─── Provided material
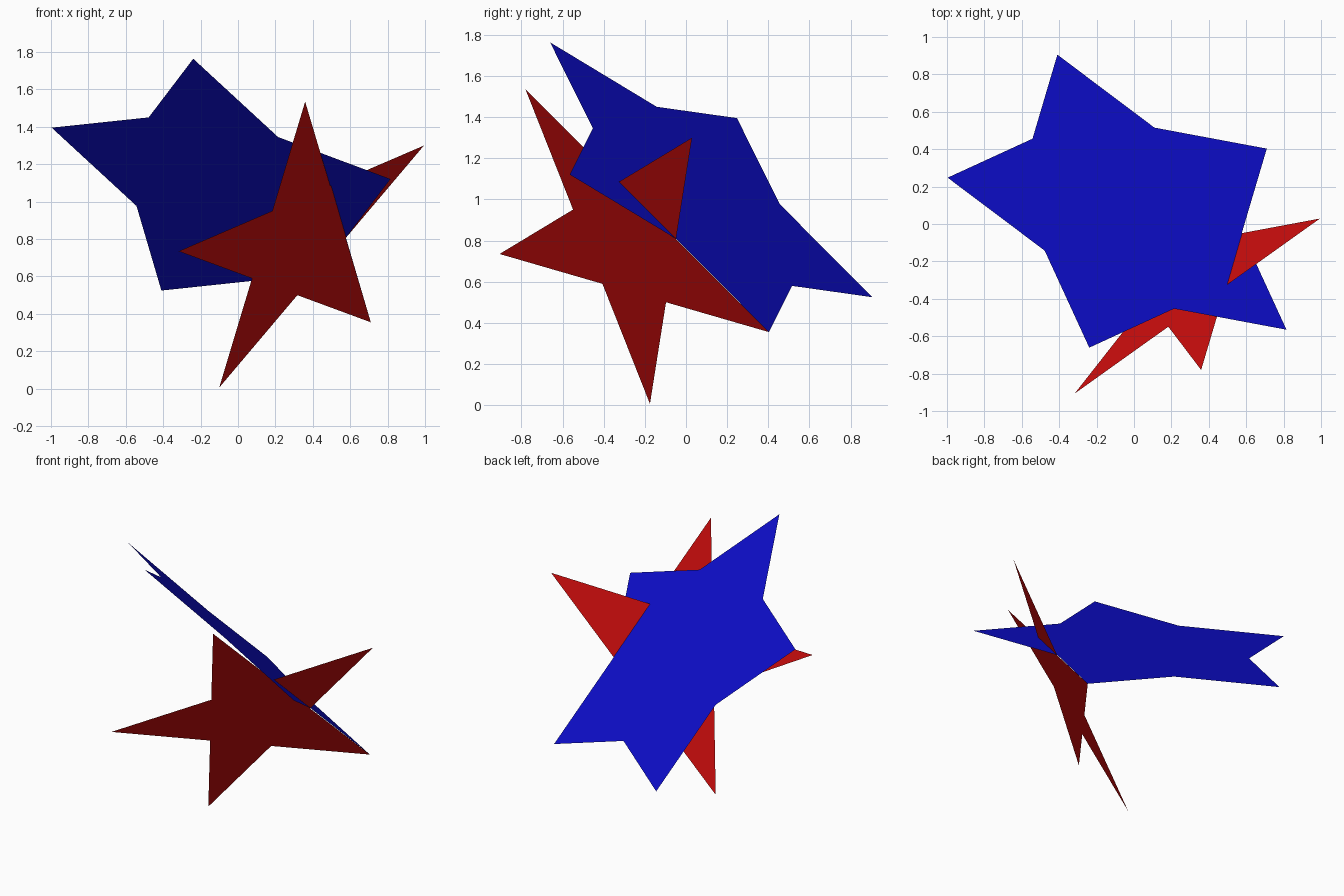
import bpy
import bmesh
from math import sin, cos, pi
from mathutils import Vector

cube = bpy.data.objects.get("Cube")
if cube:
    bpy.data.objects.remove(cube, do_unlink=True)


def make_material(name, colour):
    mat = bpy.data.materials.new(name)
    mat.use_nodes = True
    mat.diffuse_color = colour
    mat.node_tree.nodes["Principled BSDF"].inputs["Base Color"].default_value = colour
    return mat


def make_star(name, centre, first_tip, second_tip, inner_ratio, mat):
    """Flat five-pointed star, oriented by two neighbouring tips."""
    centre = Vector(centre)
    u = Vector(first_tip) - centre
    w = Vector(second_tip) - centre
    v = (w - u * w.dot(u) / u.length_squared).normalized() * u.length
    bm = bmesh.new()
    corners = []
    for i in range(10):
        r = inner_ratio if i % 2 else 1
        a = i * pi / 5
        corners.append(bm.verts.new(centre + (u * cos(a) + v * sin(a)) * r))
    bm.faces.new(corners)
    mesh = bpy.data.meshes.new(name)
    bm.to_mesh(mesh)
    bm.free()
    mesh.materials.append(mat)
    obj = bpy.data.objects.new(name, mesh)
    bpy.context.collection.objects.link(obj)
    return obj


blue = make_material("blue", (0.004, 0.004, 0.6, 1))
red = make_material("red", (0.6, 0.004, 0.004, 1))

# Wide star, sloping down towards the back
make_star("blue_star", (-0.024, 0.066, 1.032), (0.71, 0.403, 0.355),
          (0.82, -0.567, 1.12), 0.618, blue)

# Slender star, sharing one edge with the wide star
make_star("red_star", (0.329, -0.286, 0.786), (0.71, 0.403, 0.355),
          (0.995, 0.03, 1.3), 0.382, red)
──────
**Prompt:** Wherever the word "append" turns up in the material, copy the whole line.

**The answer:**
        corners.append(bm.verts.new(centre + (u * cos(a) + v * sin(a)) * r))
    mesh.materials.append(mat)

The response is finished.